Exercise requirements: Copy the listing exactly. Omit nothing.

Records shown:
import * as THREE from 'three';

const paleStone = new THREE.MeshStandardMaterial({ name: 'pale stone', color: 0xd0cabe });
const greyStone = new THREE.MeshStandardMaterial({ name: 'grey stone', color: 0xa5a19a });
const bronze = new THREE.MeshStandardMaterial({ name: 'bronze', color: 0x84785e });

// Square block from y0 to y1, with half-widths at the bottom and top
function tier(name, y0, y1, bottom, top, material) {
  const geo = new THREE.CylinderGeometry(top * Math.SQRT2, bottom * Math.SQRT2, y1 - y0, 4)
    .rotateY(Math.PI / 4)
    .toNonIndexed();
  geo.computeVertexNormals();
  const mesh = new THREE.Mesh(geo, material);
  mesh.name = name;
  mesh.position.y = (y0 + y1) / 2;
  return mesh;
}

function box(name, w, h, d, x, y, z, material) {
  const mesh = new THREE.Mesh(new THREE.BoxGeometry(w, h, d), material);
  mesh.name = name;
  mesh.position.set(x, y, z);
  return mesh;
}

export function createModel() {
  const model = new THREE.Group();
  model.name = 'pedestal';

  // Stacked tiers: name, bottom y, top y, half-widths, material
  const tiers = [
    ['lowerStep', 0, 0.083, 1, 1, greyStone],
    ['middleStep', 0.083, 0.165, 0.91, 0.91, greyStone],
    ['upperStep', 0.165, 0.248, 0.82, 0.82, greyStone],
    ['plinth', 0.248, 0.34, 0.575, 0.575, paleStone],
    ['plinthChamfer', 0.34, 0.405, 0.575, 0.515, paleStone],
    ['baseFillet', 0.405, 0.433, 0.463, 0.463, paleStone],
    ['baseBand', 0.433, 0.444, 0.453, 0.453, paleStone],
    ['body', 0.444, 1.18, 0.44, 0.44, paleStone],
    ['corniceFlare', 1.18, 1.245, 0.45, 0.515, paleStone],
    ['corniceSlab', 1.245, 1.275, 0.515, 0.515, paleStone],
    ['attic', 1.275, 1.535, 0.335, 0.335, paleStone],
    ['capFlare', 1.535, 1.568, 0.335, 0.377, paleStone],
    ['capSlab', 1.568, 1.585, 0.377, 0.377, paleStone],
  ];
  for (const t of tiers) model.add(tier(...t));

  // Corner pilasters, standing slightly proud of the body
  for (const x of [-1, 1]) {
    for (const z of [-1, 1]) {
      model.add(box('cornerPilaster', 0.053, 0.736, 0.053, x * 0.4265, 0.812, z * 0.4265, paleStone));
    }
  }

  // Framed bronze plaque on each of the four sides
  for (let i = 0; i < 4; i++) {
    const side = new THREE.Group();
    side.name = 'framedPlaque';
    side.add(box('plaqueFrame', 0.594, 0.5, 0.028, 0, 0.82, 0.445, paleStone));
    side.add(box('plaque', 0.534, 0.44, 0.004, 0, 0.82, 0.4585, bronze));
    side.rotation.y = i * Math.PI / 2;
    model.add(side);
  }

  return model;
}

Answer section:
import * as THREE from 'three';

const paleStone = new THREE.MeshStandardMaterial({ name: 'pale stone', color: 0xd0cabe });
const greyStone = new THREE.MeshStandardMaterial({ name: 'grey stone', color: 0xa5a19a });
const bronze = new THREE.MeshStandardMaterial({ name: 'bronze', color: 0x84785e });

// Square block from y0 to y1, with half-widths at the bottom and top
function tier(name, y0, y1, bottom, top, material) {
  const geo = new THREE.CylinderGeometry(top * Math.SQRT2, bottom * Math.SQRT2, y1 - y0, 4)
    .rotateY(Math.PI / 4)
    .toNonIndexed();
  geo.computeVertexNormals();
  const mesh = new THREE.Mesh(geo, material);
  mesh.name = name;
  mesh.position.y = (y0 + y1) / 2;
  return mesh;
}

function box(name, w, h, d, x, y, z, material) {
  const mesh = new THREE.Mesh(new THREE.BoxGeometry(w, h, d), material);
  mesh.name = name;
  mesh.position.set(x, y, z);
  return mesh;
}

export function createModel() {
  const model = new THREE.Group();
  model.name = 'pedestal';

  // Stacked tiers: name, bottom y, top y, half-widths, material
  const tiers = [
    ['lowerStep', 0, 0.083, 1, 1, greyStone],
    ['middleStep', 0.083, 0.165, 0.91, 0.91, greyStone],
    ['upperStep', 0.165, 0.248, 0.82, 0.82, greyStone],
    ['plinth', 0.248, 0.34, 0.575, 0.575, paleStone],
    ['plinthChamfer', 0.34, 0.405, 0.575, 0.515, paleStone],
    ['baseFillet', 0.405, 0.433, 0.463, 0.463, paleStone],
    ['baseBand', 0.433, 0.444, 0.453, 0.453, paleStone],
    ['body', 0.444, 1.18, 0.44, 0.44, paleStone],
    ['corniceFlare', 1.18, 1.245, 0.45, 0.515, paleStone],
    ['corniceSlab', 1.245, 1.275, 0.515, 0.515, paleStone],
    ['attic', 1.275, 1.535, 0.335, 0.335, paleStone],
    ['capFlare', 1.535, 1.568, 0.335, 0.377, paleStone],
    ['capSlab', 1.568, 1.585, 0.377, 0.377, paleStone],
  ];
  for (const t of tiers) model.add(tier(...t));

  // Corner pilasters, standing slightly proud of the body
  for (const x of [-1, 1]) {
    for (const z of [-1, 1]) {
      model.add(box('cornerPilaster', 0.053, 0.736, 0.053, x * 0.4265, 0.812, z * 0.4265, paleStone));
    }
  }

  // Framed bronze plaque on each of the four sides
  for (let i = 0; i < 4; i++) {
    const side = new THREE.Group();
    side.name = 'framedPlaque';
    side.add(box('plaqueFrame', 0.594, 0.5, 0.028, 0, 0.82, 0.445, paleStone));
    side.add(box('plaque', 0.534, 0.44, 0.004, 0, 0.82, 0.4585, bronze));
    side.rotation.y = i * Math.PI / 2;
    model.add(side);
  }

  return model;
}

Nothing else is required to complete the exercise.